Work item:
From the records below, give the number of lines that contain the string "name", without any other text.

Entries taken from a collection:
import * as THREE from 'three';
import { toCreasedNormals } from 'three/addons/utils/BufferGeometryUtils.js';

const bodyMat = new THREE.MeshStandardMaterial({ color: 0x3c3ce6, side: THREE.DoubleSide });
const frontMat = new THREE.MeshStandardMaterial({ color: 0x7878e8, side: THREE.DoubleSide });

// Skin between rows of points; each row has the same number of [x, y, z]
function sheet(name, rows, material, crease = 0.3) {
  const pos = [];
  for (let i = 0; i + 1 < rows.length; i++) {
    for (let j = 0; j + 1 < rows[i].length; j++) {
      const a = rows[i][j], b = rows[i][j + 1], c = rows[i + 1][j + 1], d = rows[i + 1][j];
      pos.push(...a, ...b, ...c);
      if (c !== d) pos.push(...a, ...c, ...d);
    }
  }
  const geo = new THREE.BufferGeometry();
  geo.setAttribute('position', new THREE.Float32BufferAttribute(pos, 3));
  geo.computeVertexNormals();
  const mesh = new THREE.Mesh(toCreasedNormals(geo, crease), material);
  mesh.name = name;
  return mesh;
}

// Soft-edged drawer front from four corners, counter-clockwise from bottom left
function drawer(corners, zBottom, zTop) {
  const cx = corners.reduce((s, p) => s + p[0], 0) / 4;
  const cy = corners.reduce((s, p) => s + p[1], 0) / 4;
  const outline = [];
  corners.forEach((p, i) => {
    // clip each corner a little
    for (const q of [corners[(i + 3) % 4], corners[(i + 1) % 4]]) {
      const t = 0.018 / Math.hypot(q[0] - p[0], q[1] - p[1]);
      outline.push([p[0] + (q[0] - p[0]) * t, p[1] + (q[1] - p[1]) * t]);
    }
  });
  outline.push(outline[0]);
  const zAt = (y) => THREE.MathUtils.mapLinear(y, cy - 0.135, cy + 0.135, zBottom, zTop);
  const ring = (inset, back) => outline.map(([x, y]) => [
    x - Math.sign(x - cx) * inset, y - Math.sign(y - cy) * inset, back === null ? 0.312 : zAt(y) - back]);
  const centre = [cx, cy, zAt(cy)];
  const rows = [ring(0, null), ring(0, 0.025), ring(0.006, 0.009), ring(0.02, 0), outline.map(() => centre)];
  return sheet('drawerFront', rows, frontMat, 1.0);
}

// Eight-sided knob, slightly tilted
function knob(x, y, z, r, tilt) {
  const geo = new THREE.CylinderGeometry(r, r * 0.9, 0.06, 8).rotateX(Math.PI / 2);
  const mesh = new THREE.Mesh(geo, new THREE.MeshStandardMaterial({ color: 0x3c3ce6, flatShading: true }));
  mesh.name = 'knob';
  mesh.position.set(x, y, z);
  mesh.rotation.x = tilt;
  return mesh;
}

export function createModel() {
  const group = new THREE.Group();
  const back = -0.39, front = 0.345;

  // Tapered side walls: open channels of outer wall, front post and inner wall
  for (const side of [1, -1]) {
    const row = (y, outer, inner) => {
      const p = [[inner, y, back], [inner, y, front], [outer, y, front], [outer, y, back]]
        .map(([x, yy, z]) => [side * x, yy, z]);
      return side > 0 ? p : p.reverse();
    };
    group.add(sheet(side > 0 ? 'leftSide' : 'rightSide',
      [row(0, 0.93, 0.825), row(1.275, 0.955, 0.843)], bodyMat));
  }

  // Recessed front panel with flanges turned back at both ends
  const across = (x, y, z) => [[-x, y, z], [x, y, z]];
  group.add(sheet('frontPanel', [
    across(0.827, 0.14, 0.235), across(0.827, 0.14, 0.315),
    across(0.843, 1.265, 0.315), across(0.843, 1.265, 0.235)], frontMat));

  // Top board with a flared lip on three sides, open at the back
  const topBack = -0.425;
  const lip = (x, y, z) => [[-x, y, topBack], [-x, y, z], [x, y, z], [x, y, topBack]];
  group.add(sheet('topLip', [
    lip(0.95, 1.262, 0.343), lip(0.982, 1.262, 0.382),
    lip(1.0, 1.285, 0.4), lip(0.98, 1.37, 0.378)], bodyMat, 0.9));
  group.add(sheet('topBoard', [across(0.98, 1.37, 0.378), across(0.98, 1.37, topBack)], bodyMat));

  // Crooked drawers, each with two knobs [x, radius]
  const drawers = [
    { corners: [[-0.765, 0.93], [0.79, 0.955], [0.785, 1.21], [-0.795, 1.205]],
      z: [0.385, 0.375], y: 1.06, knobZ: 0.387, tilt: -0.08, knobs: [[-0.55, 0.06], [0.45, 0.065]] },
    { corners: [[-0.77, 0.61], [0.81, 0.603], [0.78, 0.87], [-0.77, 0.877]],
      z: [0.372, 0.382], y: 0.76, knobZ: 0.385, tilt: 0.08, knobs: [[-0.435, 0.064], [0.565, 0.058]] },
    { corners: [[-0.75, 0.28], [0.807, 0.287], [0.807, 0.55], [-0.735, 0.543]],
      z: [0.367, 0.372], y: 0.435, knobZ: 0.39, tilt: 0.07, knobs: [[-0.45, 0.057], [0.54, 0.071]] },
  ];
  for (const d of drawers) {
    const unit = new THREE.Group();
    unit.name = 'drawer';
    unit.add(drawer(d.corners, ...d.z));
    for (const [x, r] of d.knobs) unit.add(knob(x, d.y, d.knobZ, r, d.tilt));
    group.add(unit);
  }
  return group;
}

Solution for this task:
4